We don’t, however, often hear about the students who learn English as a second language who not only learn to converse in English; they excel.
I begin each semester with 75-90 high school seniors who take AP English. Most of them are hard working, intelligent, and ambitious kids.
Amid such students, each semester I also know I will have one, two, three, or more students for whom English is a second language. That’s right! Some of those young students who enter ESL classes as young children, finish their high school careers in Advanced Placement English, the most challenging high school English course. At the end of the year when these students take the AP exam, many of them will also make passing scores and receive college credit for freshman English before they ever set foot on a college campus.
When I think about ESL students, I remember a special student I taught a few years ago. In one of her essays, she reminisced about her struggle to learn English.
Upon arriving in America, I entered second grade. Imagine my shock when my parents introduced me to an education system and environment almost diametrically opposed to what I was used to. At first I could not keep up in school, for I knew no English. Used to getting A’s before, I now got F’s instead, and for the first time, I was at the bottom of my class. When asked on a test, “Where did Columbus live,” I wrote “10 B Daniel Drive,” my address, upon seeing “where-live.” Afterward, I shamefully tried to hide the poor grade from my parents and could not understand why they chuckled in amusement at my answer. Because of the distresses of constant failure, I even resorted to cheating on the bonus word of one vocabulary test: launch. The word has since been etched into my mind, and the incident taught me a great lesson in integrity.
With encouragement and help from my parents and my teachers, I began to dedicate much of my time to learning English, beginning with simple vocabulary that any native three-year old would know, like “cat,” “dog,” and “fish.” My first English sentences were “I’m hungry. I want ice-cream.” I had to put more effort into my education than most other second graders, hours of memorizing hundreds of vocabulary words and practicing speaking. I dissected various textbooks, finding words I did not know and then memorizing them. While rummaging through the boxes, I found evidence of my endeavors: a little booklet with lists of big words in the eyes of an eight-year-old like “appropriate” and “tremendous,” dated June 30, 1994. I continued to improve my vocabulary, reading comprehension, and writing skills through constant practice and exercise well into high school. There were times when the daily routine became boring and burdensome, but I persisted, and now, more than a decade later, I have fully grasped my new language and life.

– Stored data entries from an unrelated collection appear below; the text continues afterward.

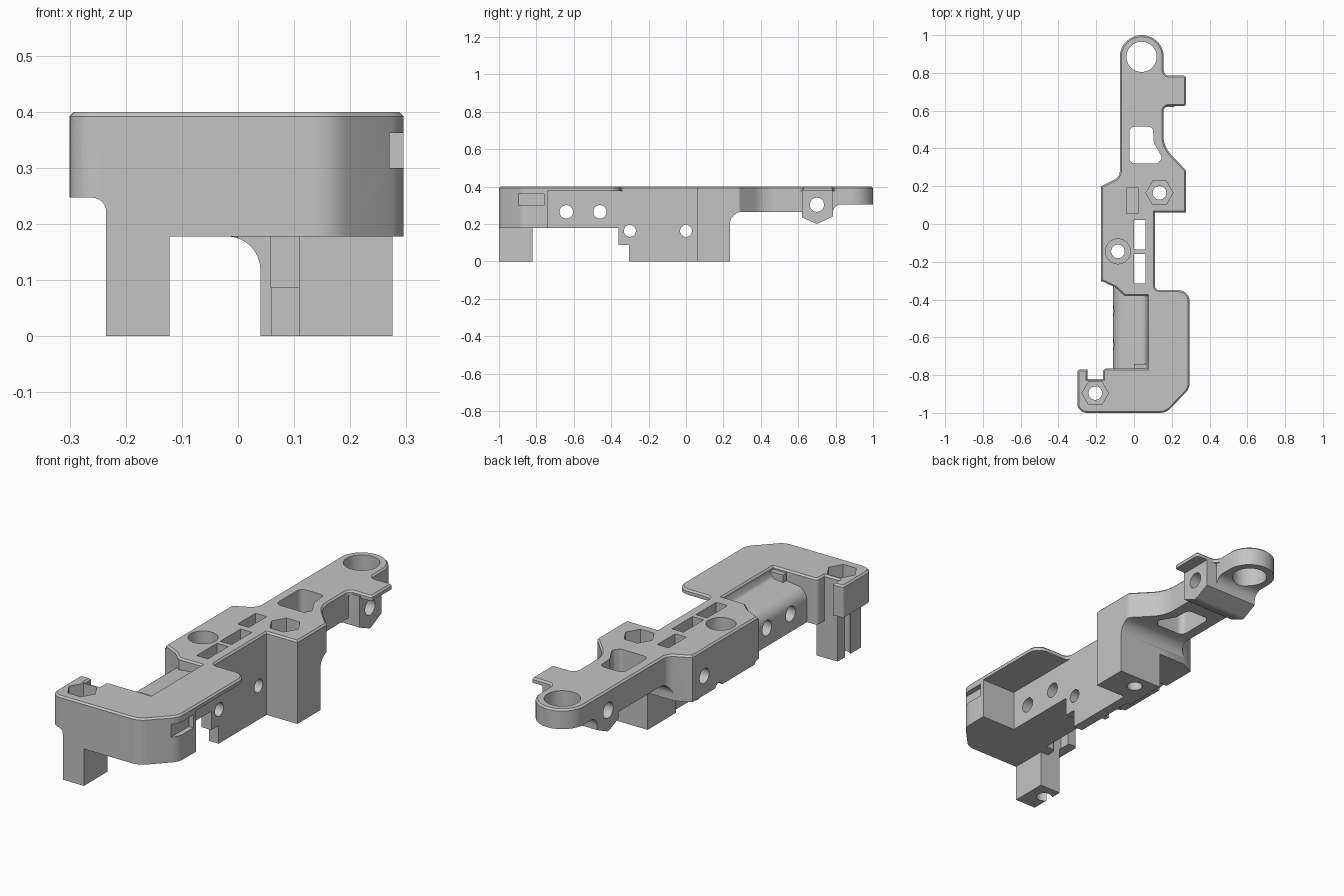
import bpy, bmesh, math
from mathutils import Vector

cube = bpy.data.objects.get("Cube")
if cube:
    bpy.data.objects.remove(cube, do_unlink=True)

grey = bpy.data.materials.new("plain grey")
grey.use_nodes = True
grey.diffuse_color = (0.55, 0.55, 0.55, 1)
grey.node_tree.nodes["Principled BSDF"].inputs["Base Color"].default_value = (0.55, 0.55, 0.55, 1)

TOP, SEAT, UNDER = 0.40, 0.385, 0.178


def rounded(points, steps=8):
    """Turn (u, v, radius) corners into a polygon with true arcs."""
    out = []
    n = len(points)
    for i, pt in enumerate(points):
        p = Vector((pt[0], pt[1], 0))
        r = pt[2] if len(pt) > 2 else 0
        if not r:
            out.append((p.x, p.y))
            continue
        a = (Vector((*points[i - 1][:2], 0)) - p).normalized()
        b = (Vector((*points[(i + 1) % n][:2], 0)) - p).normalized()
        half = a.angle(b) / 2
        c = p + (a + b).normalized() * r / math.sin(half)
        t = r / math.tan(half)
        start, end = p + a * t - c, p + b * t - c
        for k in range(steps + 1):
            q = c + start.slerp(end, k / steps).normalized() * r
            out.append((q.x, q.y))
    return out


def prism(name, points, axis, lo, hi, chamfer=0):
    """Extrude a profile along an axis, with an optional chamfer on the far end."""
    place = {"x": lambda u, v, w: (w, u, v),
             "y": lambda u, v, w: (u, w, v),
             "z": lambda u, v, w: (u, v, w)}[axis]
    bm = bmesh.new()
    poly = rounded(points)
    low = [bm.verts.new(place(u, v, lo)) for u, v in poly]
    high = [bm.verts.new(place(u, v, hi - chamfer)) for u, v in poly]
    bm.faces.new(low)
    cap = bm.faces.new(high)
    for i in range(len(poly)):
        j = (i + 1) % len(poly)
        bm.faces.new((low[i], low[j], high[j], high[i]))
    bmesh.ops.recalc_face_normals(bm, faces=bm.faces)
    if chamfer:
        bmesh.ops.inset_region(bm, faces=[cap], thickness=chamfer, depth=chamfer,
                               use_even_offset=True, use_boundary=True)
    mesh = bpy.data.meshes.new(name)
    bm.to_mesh(mesh)
    bm.free()
    mesh.materials.append(grey)
    obj = bpy.data.objects.new(name, mesh)
    bpy.context.collection.objects.link(obj)
    return obj


def box(name, x0, x1, y0, y1, z0, z1):
    return prism(name, [(x0, y0), (x1, y0), (x1, y1), (x0, y1)], "z", z0, z1)


def hole(axis, u, v, r, lo=-1, hi=1, sides=32):
    ring = [(u + r * math.cos(2 * math.pi * k / sides),
             v + r * math.sin(2 * math.pi * k / sides)) for k in range(sides)]
    return prism("hole_cutter", ring, axis, lo, hi)


def combine(target, other, operation):
    other.hide_render = True
    mod = target.modifiers.new("join", "BOOLEAN")
    mod.operation, mod.solver, mod.object = operation, "EXACT", other
    bpy.context.view_layer.objects.active = target
    bpy.ops.object.modifier_apply(modifier=mod.name)
    bpy.data.objects.remove(other, do_unlink=True)


# Shared stretches of the outline
nose = [(-0.30, -1, 0.05), (0.17, -1, 0.08), (0.295, -0.87, 0.08)]
hook = [(-0.165, -0.765, 0.02), (-0.165, -0.82), (-0.245, -0.82),
        (-0.245, -0.77), (-0.30, -0.77, 0.015)]
shoulder = [(0.275, 0.06), (0.275, 0.285, 0.02), (0.155, 0.41, 0.15)]
eye_end = [(0.157, 1, 0.115), (-0.075, 1, 0.115), (-0.075, 0.25, 0.05), (-0.175, 0.2)]

# Thin top deck with chamfered rim
bracket = prism("bracket", nose + [
    (0.295, -0.35, 0.06), (0.11, -0.35, 0.025), (0.11, 0.06)] + shoulder + [
    (0.155, 0.625, 0.03), (0.275, 0.625, 0.012), (0.275, 0.785, 0.012),
    (0.157, 0.785, 0.03)] + eye_end + [
    (-0.175, -0.30), (-0.10, -0.335), (-0.05, -0.38), (0.07, -0.38), (0.07, -0.765)]
    + hook, "z", 0.376, TOP, 0.008)

# Front block, relieved below the hook
front = prism("front_block", nose + [(0.295, -0.74), (0, -0.74), (0, -0.765)] + hook,
              "z", UNDER, SEAT)
combine(front, prism("relief_cutter", [(-0.5, 0), (-0.235, 0), (-0.235, 0.247, 0.025),
                                       (-0.5, 0.247)], "y", -1.1, -0.7), "DIFFERENCE")

# Arm: side profile trimmed by its plan outline
arm = prism("arm", [(0, SEAT), (0, UNDER), (0.235, UNDER), (0.235, 0.265, 0.065),
                    (0.62, 0.265), (0.62, 0.235), (0.70, 0.20, 0.03), (0.785, 0.24),
                    (0.785, 0.305, 0.045), (1.1, 0.305), (1.1, SEAT)], "x", -0.4, 0.4)
plan = prism("arm_plan", [(0.11, -0.1), (0.11, 0.06)] + shoulder + [
    (0.155, 0.62), (0.215, 0.62), (0.215, 0.785), (0.157, 0.785)] + eye_end
    + [(-0.175, -0.1)], "z", 0, 0.5)
combine(arm, plan, "INTERSECT")

parts = [
    front, arm,
    # Cable wall with a rounded top
    prism("cable_wall", [(0.11, UNDER), (0.11, SEAT), (0.07, SEAT), (0.055, 0.355, 0.02),
                         (-0.11, 0.335, 0.06), (-0.11, UNDER)], "y", -0.765, -0.25),
    # Main body with keel
    prism("body", [(0.11, 0), (0.11, SEAT), (-0.175, SEAT), (-0.175, UNDER),
                   (0.04, UNDER, 0.06), (0.04, 0)], "y", -0.305, 0.1),
    prism("body_corner", [(-0.175, -0.30), (-0.10, -0.335), (-0.05, -0.38), (0.11, -0.38),
                          (0.11, -0.28), (-0.175, -0.28)], "z", UNDER, SEAT),
    box("keel_step", 0.058, 0.11, -0.36, -0.29, 0.087, SEAT),
    box("bolt_block", 0.04, 0.275, 0.06, 0.235, 0, SEAT),
    box("front_leg", -0.235, -0.122, -1, -0.82, 0, 0.3),
]
for part in parts:
    combine(bracket, part, "UNION")

cutters = [
    # Eye and arm window
    hole("z", 0.04, 0.885, 0.08, sides=48),
    prism("window_cutter", [(-0.025, 0.515, 0.03), (0.10, 0.515, 0.025), (0.105, 0.43, 0.04),
                            (0.15, 0.35, 0.02), (0.125, 0.32, 0.02), (-0.025, 0.32, 0.03)],
          "z", 0, 1),
    # Slots
    box("slot_cutter", 0, 0.06, -0.135, 0.02, -1, 1),
    box("slot_cutter", 0, 0.06, -0.315, -0.16, -1, 1),
    box("nut_slot_cutter", -0.04, 0.02, 0.055, 0.19, 0.21, 1),
    box("side_slot_cutter", 0.27, 0.4, -0.91, -0.76, 0.30, 0.362),
    # Cross holes
    hole("x", 0.70, 0.303, 0.038),
    hole("x", 0.11, 0.27, 0.036, -1, 0),
]
for y in (-0.64, -0.46):
    cutters.append(hole("x", y, 0.265, 0.036))
for y in (-0.30, 0):
    cutters.append(hole("x", y, 0.163, 0.032))
# Bolt holes with nut or head pockets
for x, y, r, sides in ((-0.205, -0.895, 0.07, 6), (0.135, 0.165, 0.072, 6),
                       (-0.085, -0.145, 0.066, 32)):
    cutters.append(hole("z", x, y, r, 0.30, 1, sides))
    cutters.append(hole("z", x, y, 0.036))
for cutter in cutters:
    combine(bracket, cutter, "DIFFERENCE")

bpy.ops.object.select_all(action="DESELECT")
bracket.select_set(True)
bpy.context.view_layer.objects.active = bracket
bpy.ops.object.shade_smooth_by_angle(angle=math.radians(30))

I don’t think any of Chun’s teachers will ever forget her because she was was one of the hardest working and kindest students that any of us ever had the pleasure to teach. She may have struggled to learn English when she first entered an American school, but she ended her career as one of our Class Valedictorians after making straight A’s and achieving a perfect score on the SAT.

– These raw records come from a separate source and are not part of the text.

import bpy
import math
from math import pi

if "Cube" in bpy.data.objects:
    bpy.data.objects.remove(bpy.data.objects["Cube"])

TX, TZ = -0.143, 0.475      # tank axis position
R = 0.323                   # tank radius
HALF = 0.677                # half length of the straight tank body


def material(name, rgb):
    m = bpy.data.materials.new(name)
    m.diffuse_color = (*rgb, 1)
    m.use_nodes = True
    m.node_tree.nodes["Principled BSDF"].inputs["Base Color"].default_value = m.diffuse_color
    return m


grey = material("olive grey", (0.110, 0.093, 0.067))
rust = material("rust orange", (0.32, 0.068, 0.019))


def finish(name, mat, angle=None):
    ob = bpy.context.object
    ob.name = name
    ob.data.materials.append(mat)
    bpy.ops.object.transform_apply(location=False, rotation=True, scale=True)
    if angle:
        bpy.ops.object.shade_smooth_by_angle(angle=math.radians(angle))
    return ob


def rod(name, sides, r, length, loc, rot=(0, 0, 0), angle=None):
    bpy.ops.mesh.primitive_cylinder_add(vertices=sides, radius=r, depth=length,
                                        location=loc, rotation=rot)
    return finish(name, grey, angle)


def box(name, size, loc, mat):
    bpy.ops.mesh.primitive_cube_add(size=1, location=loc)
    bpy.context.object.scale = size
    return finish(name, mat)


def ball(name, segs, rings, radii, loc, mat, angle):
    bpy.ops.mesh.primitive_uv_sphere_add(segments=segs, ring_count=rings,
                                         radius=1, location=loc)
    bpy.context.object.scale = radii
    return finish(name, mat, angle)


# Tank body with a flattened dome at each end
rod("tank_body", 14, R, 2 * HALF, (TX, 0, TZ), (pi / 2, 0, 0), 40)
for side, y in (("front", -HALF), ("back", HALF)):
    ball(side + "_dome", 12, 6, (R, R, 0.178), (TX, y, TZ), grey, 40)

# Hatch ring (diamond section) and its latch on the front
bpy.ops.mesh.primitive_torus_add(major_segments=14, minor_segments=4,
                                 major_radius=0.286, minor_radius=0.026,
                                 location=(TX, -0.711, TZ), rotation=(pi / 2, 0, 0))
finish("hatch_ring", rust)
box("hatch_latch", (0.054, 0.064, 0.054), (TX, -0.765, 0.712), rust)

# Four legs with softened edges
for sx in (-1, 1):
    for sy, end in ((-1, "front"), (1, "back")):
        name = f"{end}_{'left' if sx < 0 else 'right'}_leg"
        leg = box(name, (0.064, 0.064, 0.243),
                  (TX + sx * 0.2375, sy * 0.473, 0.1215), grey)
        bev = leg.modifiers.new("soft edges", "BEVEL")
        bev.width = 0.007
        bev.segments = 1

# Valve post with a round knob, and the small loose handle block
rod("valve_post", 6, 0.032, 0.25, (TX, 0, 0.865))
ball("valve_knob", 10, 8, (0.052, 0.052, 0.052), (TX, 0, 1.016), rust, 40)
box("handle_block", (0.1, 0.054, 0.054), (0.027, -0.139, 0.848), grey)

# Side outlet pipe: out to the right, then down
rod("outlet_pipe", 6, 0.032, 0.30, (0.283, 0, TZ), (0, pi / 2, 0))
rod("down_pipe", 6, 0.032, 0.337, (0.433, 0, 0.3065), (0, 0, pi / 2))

That’s right! She achieved a perfect score on the SAT.
We teach hundreds and hundreds of students during our long careers. Sometimes, however, we have students who teach us and give us more than we could ever teach or give them. I remain in awe of AP students whose native language is NOT English.